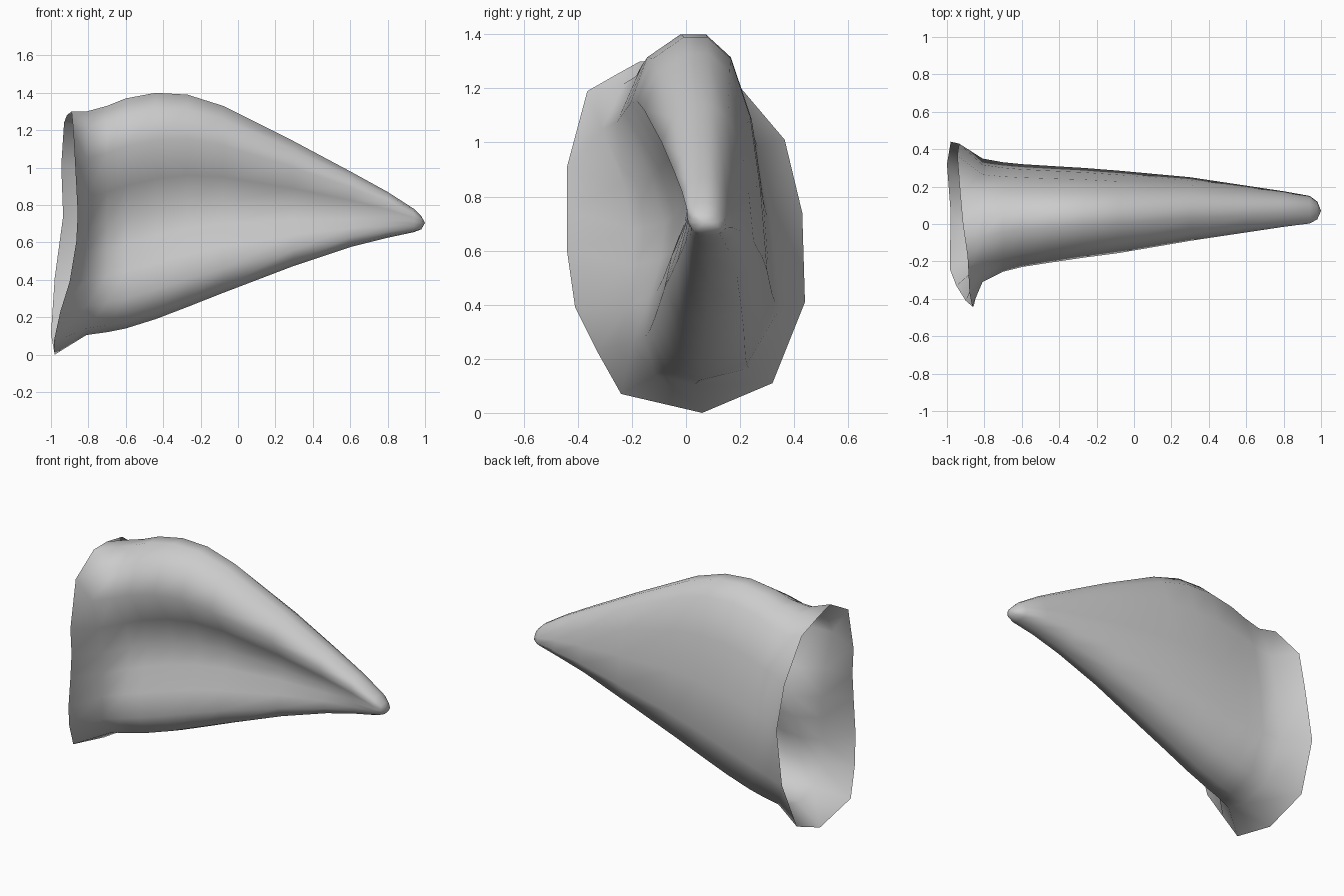
import bpy, bmesh

# Open flared rim at the base (x, y, z), from the bottom round the front
rim = [(-.98, .06, 0), (-.985, -.24, .07), (-.95, -.33, .23), (-.9, -.41, .39),
       (-.865, -.44, .6), (-.857, -.44, .75), (-.865, -.44, .91), (-.88, -.365, 1.19),
       (-.885, -.26, 1.25), (-.89, -.17, 1.3), (-.915, 0, 1.28), (-.93, .17, 1.24),
       (-.945, .365, 1.01), (-.935, .43, .74), (-.98, .44, .41), (-1, .32, .11)]

# Cross-section: (height fraction, front-to-back fraction, hollow depth fraction)
section = [(0, .52, 0), (.03, .3, 0), (.13, .17, 0), (.25, .1, .35), (.37, .03, .82),
           (.48, 0, 1), (.62, 0, .72), (.79, 0, 0), (.93, .12, 0), (1, .36, 0),
           (1, .54, 0), (.93, .72, 0), (.74, .87, 0), (.5, .95, 0), (.24, 1, 0), (.05, .82, 0)]

# Stations along the ear: x, bottom z, top z, front y, hollow y, back y
stations = [(-.81, .105, 1.3, -.31, -.2, .35), (-.7, .12, 1.33, -.255, -.08, .33),
            (-.6, .14, 1.37, -.23, -.045, .32), (-.44, .19, 1.4, -.205, -.015, .31),
            (-.27, .255, 1.39, -.18, 0, .30), (-.08, .33, 1.33, -.155, .01, .285),
            (.3, .475, 1.14, -.09, .015, .25), (.6, .575, .98, -.045, .008, .205),
            (.8, .625, .87, -.015, .005, .175), (.94, .655, .78, .003, .006, .15),
            (.98, .67, .74, .025, .026, .12)]

bm = bmesh.new()
rings = [[bm.verts.new(p) for p in rim]]
for x, bot, top, front, hollow, back in stations:
    rings.append([bm.verts.new((x, front + (back - front) * t + (hollow - front) * d,
                                bot + (top - bot) * h)) for h, t, d in section])

# Skin between the rings, then close the tip
n = len(section)
for a, b in zip(rings, rings[1:]):
    for i in range(n):
        j = (i + 1) % n
        bm.faces.new((a[i], a[j], b[j], b[i]))
tip = bm.verts.new((1, .07, .705))
for i in range(n):
    bm.faces.new((rings[-1][i], rings[-1][(i + 1) % n], tip))
bmesh.ops.recalc_face_normals(bm, faces=bm.faces)
for f in bm.faces:
    f.smooth = True

mesh = bpy.data.meshes.new("ear")
bm.to_mesh(mesh)
bm.free()
ear = bpy.data.objects.new("ear", mesh)
bpy.context.collection.objects.link(ear)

____

* **Exercise details**: Could you write the entries out again exactly, without their pictures?

* **Problem solution**:
import bpy, bmesh

# Open flared rim at the base (x, y, z), from the bottom round the front
rim = [(-.98, .06, 0), (-.985, -.24, .07), (-.95, -.33, .23), (-.9, -.41, .39),
       (-.865, -.44, .6), (-.857, -.44, .75), (-.865, -.44, .91), (-.88, -.365, 1.19),
       (-.885, -.26, 1.25), (-.89, -.17, 1.3), (-.915, 0, 1.28), (-.93, .17, 1.24),
       (-.945, .365, 1.01), (-.935, .43, .74), (-.98, .44, .41), (-1, .32, .11)]

# Cross-section: (height fraction, front-to-back fraction, hollow depth fraction)
section = [(0, .52, 0), (.03, .3, 0), (.13, .17, 0), (.25, .1, .35), (.37, .03, .82),
           (.48, 0, 1), (.62, 0, .72), (.79, 0, 0), (.93, .12, 0), (1, .36, 0),
           (1, .54, 0), (.93, .72, 0), (.74, .87, 0), (.5, .95, 0), (.24, 1, 0), (.05, .82, 0)]

# Stations along the ear: x, bottom z, top z, front y, hollow y, back y
stations = [(-.81, .105, 1.3, -.31, -.2, .35), (-.7, .12, 1.33, -.255, -.08, .33),
            (-.6, .14, 1.37, -.23, -.045, .32), (-.44, .19, 1.4, -.205, -.015, .31),
            (-.27, .255, 1.39, -.18, 0, .30), (-.08, .33, 1.33, -.155, .01, .285),
            (.3, .475, 1.14, -.09, .015, .25), (.6, .575, .98, -.045, .008, .205),
            (.8, .625, .87, -.015, .005, .175), (.94, .655, .78, .003, .006, .15),
            (.98, .67, .74, .025, .026, .12)]

bm = bmesh.new()
rings = [[bm.verts.new(p) for p in rim]]
for x, bot, top, front, hollow, back in stations:
    rings.append([bm.verts.new((x, front + (back - front) * t + (hollow - front) * d,
                                bot + (top - bot) * h)) for h, t, d in section])

# Skin between the rings, then close the tip
n = len(section)
for a, b in zip(rings, rings[1:]):
    for i in range(n):
        j = (i + 1) % n
        bm.faces.new((a[i], a[j], b[j], b[i]))
tip = bm.verts.new((1, .07, .705))
for i in range(n):
    bm.faces.new((rings[-1][i], rings[-1][(i + 1) % n], tip))
bmesh.ops.recalc_face_normals(bm, faces=bm.faces)
for f in bm.faces:
    f.smooth = True

mesh = bpy.data.meshes.new("ear")
bm.to_mesh(mesh)
bm.free()
ear = bpy.data.objects.new("ear", mesh)
bpy.context.collection.objects.link(ear)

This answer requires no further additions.